- _EXERCISE DETAILS_
For each line of the listing that contains "data", make a copy and return it.

- _SUPPLIED MATERIAL_
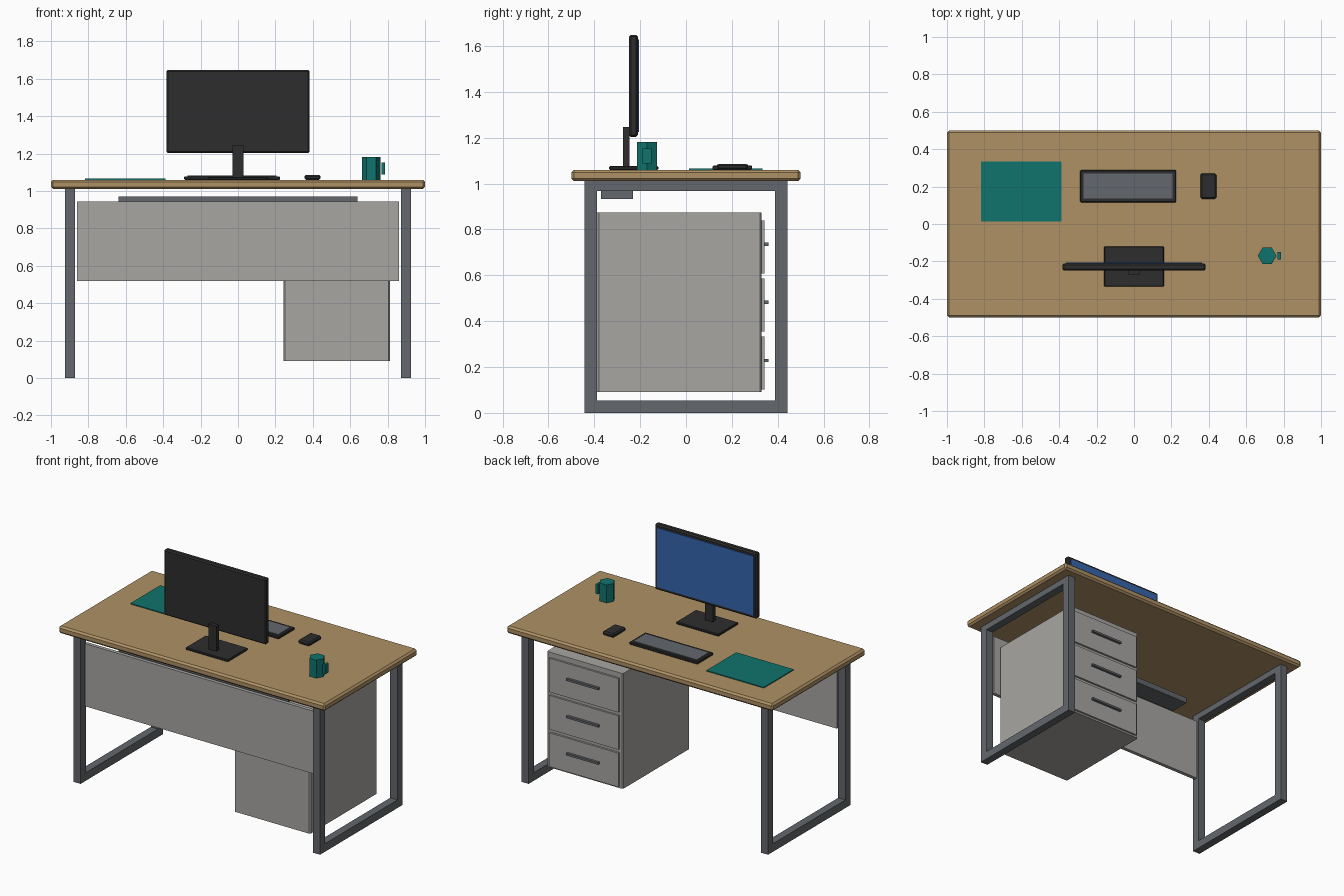
import bpy, bmesh, math

if "Cube" in bpy.data.objects:
    bpy.data.objects.remove(bpy.data.objects["Cube"])


def material(name, r, g, b):
    m = bpy.data.materials.new(name)
    m.diffuse_color = (r, g, b, 1)
    m.use_nodes = True
    m.node_tree.nodes["Principled BSDF"].inputs["Base Color"].default_value = m.diffuse_color
    return m


WOOD = material("oak wood", 0.43, 0.285, 0.13)
STEEL = material("steel grey", 0.125, 0.135, 0.15)
GREY = material("light warm grey", 0.39, 0.38, 0.365)
BLACK = material("charcoal", 0.027, 0.027, 0.028)
BLUE = material("screen blue", 0.035, 0.13, 0.42)
TEAL = material("teal", 0.005, 0.17, 0.15)


def finish(name, bm, mat):
    me = bpy.data.meshes.new(name)
    bm.to_mesh(me)
    bm.free()
    me.materials.append(mat)
    ob = bpy.data.objects.new(name, me)
    bpy.context.collection.objects.link(ob)
    return ob


def box(name, xs, ys, zs, mat, bevel=0, upright_only=False):
    """Box from its ranges, with an optional one-step chamfer."""
    bm = bmesh.new()
    bmesh.ops.create_cube(bm, size=1)
    for v in bm.verts:
        for i, (lo, hi) in enumerate((xs, ys, zs)):
            v.co[i] = hi if v.co[i] > 0 else lo
    if bevel:
        edges = [e for e in bm.edges if not upright_only
                 or abs(e.verts[0].co.z - e.verts[1].co.z) > 1e-4]
        bmesh.ops.bevel(bm, geom=edges, offset=bevel, segments=1,
                        affect='EDGES')
    return finish(name, bm, mat)


# Desktop
box("desktop", (-1, 1), (-0.5, 0.5), (1.01, 1.06), WOOD, 0.012)

# Leg frames
for side, s in (("left", -1), ("right", 1)):
    xs = sorted((s * 0.872, s * 0.926))
    box(side + "_front_leg", xs, (-0.443, -0.387), (0, 1.01), STEEL)
    box(side + "_back_leg", xs, (0.387, 0.443), (0, 1.01), STEEL)
    box(side + "_floor_rail", xs, (-0.387, 0.387), (0, 0.055), STEEL)
    box(side + "_top_rail", xs, (-0.387, 0.387), (0.968, 1.01), STEEL)

# Modesty panel and cable tray
box("modesty_panel", (-0.86, 0.86), (-0.415, -0.39), (0.52, 0.945), GREY)
box("cable_tray", (-0.64, 0.64), (-0.37, -0.232), (0.932, 0.97), STEEL)

# Drawer pedestal
box("pedestal", (0.243, 0.813), (-0.388, 0.33), (0.09, 0.873), GREY, 0.008, True)
for i in range(3):
    z = 0.217 + 0.253 * i
    box(f"drawer_front_{i + 1}", (0.268, 0.788), (0.33, 0.343),
        (z - 0.115, z + 0.115), GREY)
    box(f"drawer_handle_{i + 1}", (0.408, 0.648), (0.343, 0.36),
        (z + 0.005, z + 0.019), STEEL)

# Monitor
box("monitor_case", (-0.383, 0.383), (-0.248, -0.21), (1.203, 1.648), BLACK, 0.008)
box("monitor_screen", (-0.363, 0.363), (-0.21, -0.205), (1.225, 1.627), BLUE)
box("monitor_neck", (-0.029, 0.029), (-0.274, -0.246), (1.075, 1.246), BLACK)
box("monitor_base", (-0.16, 0.16), (-0.335, -0.12), (1.06, 1.076), BLACK, 0.004)

# Keyboard and mouse
box("keyboard", (-0.288, 0.225), (0.116, 0.288), (1.06, 1.078), BLACK, 0.004)
box("keyboard_keys", (-0.27, 0.207), (0.136, 0.27), (1.078, 1.082), STEEL)
box("mouse", (0.355, 0.441), (0.135, 0.27), (1.06, 1.086), BLACK, 0.008)

# Notebook
box("notebook", (-0.818, -0.387), (0.014, 0.334), (1.06, 1.066), TEAL)

# Hexagonal mug with a block handle
bm = bmesh.new()
lower, upper = ([bm.verts.new((0.712 + 0.05 * math.cos(k * math.pi / 3),
                               -0.17 + 0.05 * math.sin(k * math.pi / 3), z))
                 for k in range(6)] for z in (1.06, 1.182))
bm.faces.new(lower[::-1])
bm.faces.new(upper)
for k in range(6):
    n = (k + 1) % 6
    bm.faces.new((lower[k], lower[n], upper[n], upper[k]))
finish("mug", bm, TEAL)
box("mug_handle", (0.767, 0.785), (-0.19, -0.15), (1.088, 1.152), TEAL)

- _OUTPUT OF THE EXERCISE_
if "Cube" in bpy.data.objects:
    bpy.data.objects.remove(bpy.data.objects["Cube"])
    m = bpy.data.materials.new(name)
    me = bpy.data.meshes.new(name)
    ob = bpy.data.objects.new(name, me)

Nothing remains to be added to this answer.